“These optimizations may result in a 15% combinational area and 35% combinational power improvement in the message digest logic,” the patent states.
Energy-Intensive mining operations
The mining of Bitcoin has frequently been compared to the use of electricity of whole countries. Falling prices in recent months have caused miners to make much less money with the break-even costs for many countries materially higher than the current rate of $6,900.
A prospective way to significantly reduce the amount of electricity is a positive for the digital currency in the long run, but the panic liquidation of cryptocurrency assets is continuing. Prices of Ethereum are below the $400 mark, as the broad cryptocurrency spectrum is getting decimated in recent days.

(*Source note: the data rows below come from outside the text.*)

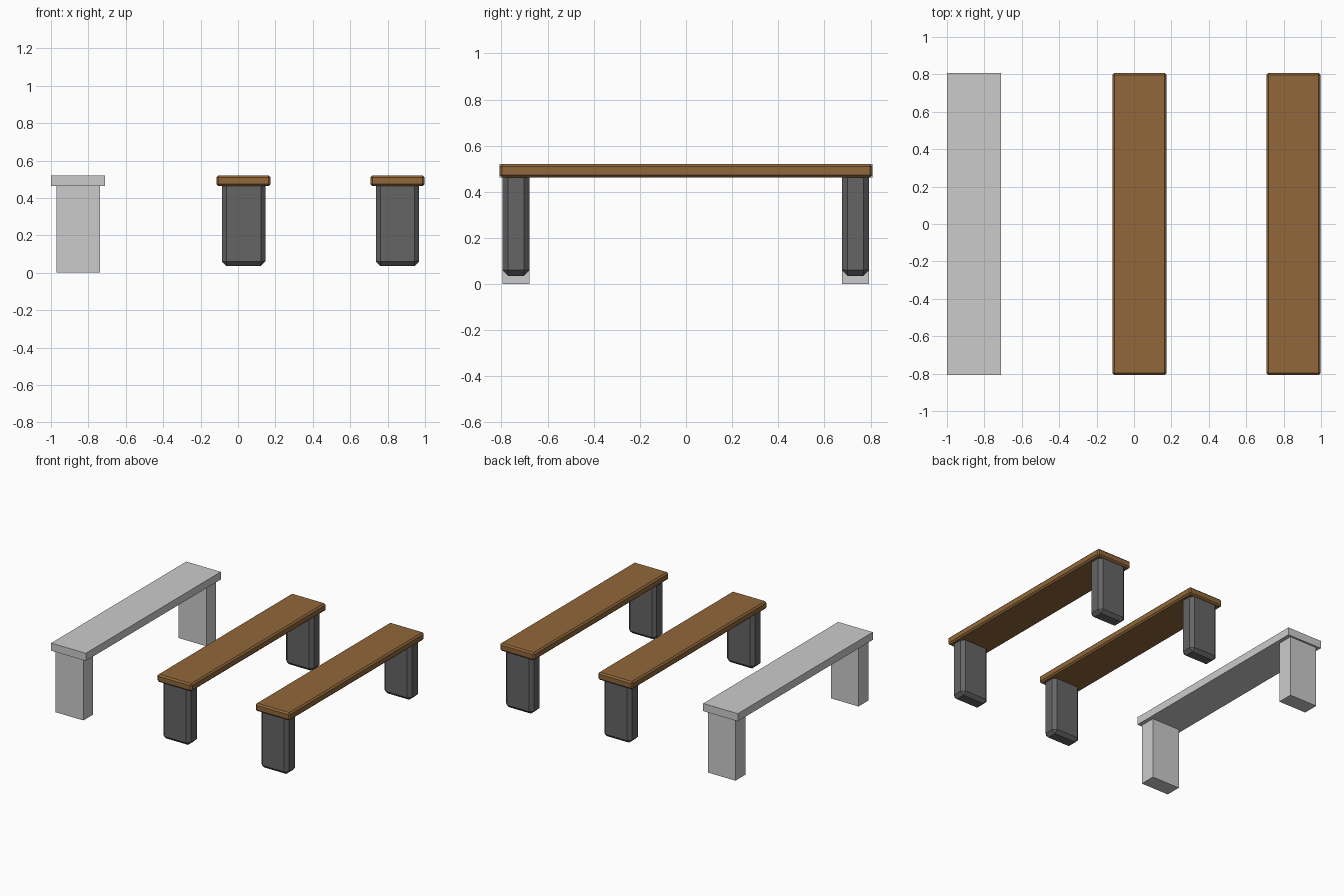
import bpy, bmesh

if "Cube" in bpy.data.objects:
    bpy.data.objects.remove(bpy.data.objects["Cube"])


def material(name, color):
    m = bpy.data.materials.new(name)
    m.diffuse_color = color
    m.use_nodes = True
    m.node_tree.nodes["Principled BSDF"].inputs["Base Color"].default_value = m.diffuse_color
    return m


wood = material("wood", (0.28, 0.135, 0.042, 1))
stone = material("dark_stone", (0.13, 0.13, 0.13, 1))


def box(name, x, y, z, chamfer=0, mat=None, keep_top=False):
    """Box from (min, max) ranges, with optional flat chamfer."""
    bm = bmesh.new()
    bmesh.ops.create_cube(bm, size=1)
    for v in bm.verts:
        for i, r in enumerate((x, y, z)):
            v.co[i] = r[1] if v.co[i] > 0 else r[0]
    if chamfer:
        edges = [e for e in bm.edges
                 if not (keep_top and all(v.co.z == max(w.co.z for w in bm.verts) for v in e.verts))]
        bmesh.ops.bevel(bm, geom=edges, offset=chamfer, segments=1,
                        affect='EDGES', clamp_overlap=True)
    bmesh.ops.recalc_face_normals(bm, faces=bm.faces)
    mesh = bpy.data.meshes.new(name)
    bm.to_mesh(mesh)
    bm.free()
    if mat:
        mesh.materials.append(mat)
    ob = bpy.data.objects.new(name, mesh)
    bpy.context.collection.objects.link(ob)
    return ob


def bench(label, cx, foot_z, seat_chamfer=0, leg_chamfer=0, seat_mat=None, leg_mat=None):
    # Seat plank
    box(label + "_seat", (cx - 0.145, cx + 0.145), (-0.808, 0.808), (0.463, 0.521),
        seat_chamfer, seat_mat)
    # Two block legs, one at each end
    for end, y in (("front", (-0.796, -0.678)), ("back", (0.676, 0.794))):
        box(f"{label}_{end}_leg", (cx - 0.116, cx + 0.116), y, (foot_z, 0.463),
            leg_chamfer, leg_mat, keep_top=True)


# Plain blocked-out bench, then two finished benches
bench("plain_bench", -0.855, 0.0)
bench("middle_bench", 0.03, 0.036, 0.011, 0.024, wood, stone)
bench("right_bench", 0.853, 0.036, 0.011, 0.024, wood, stone)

China is currently one of the most cost-effective countries for mining Bitcoin, but local authorities have recently reaffirmed a rhetoric that is unsupportive of the digital currency. The PBOC in the meantime has been quietly working on its own cryptocurrency that is centralized.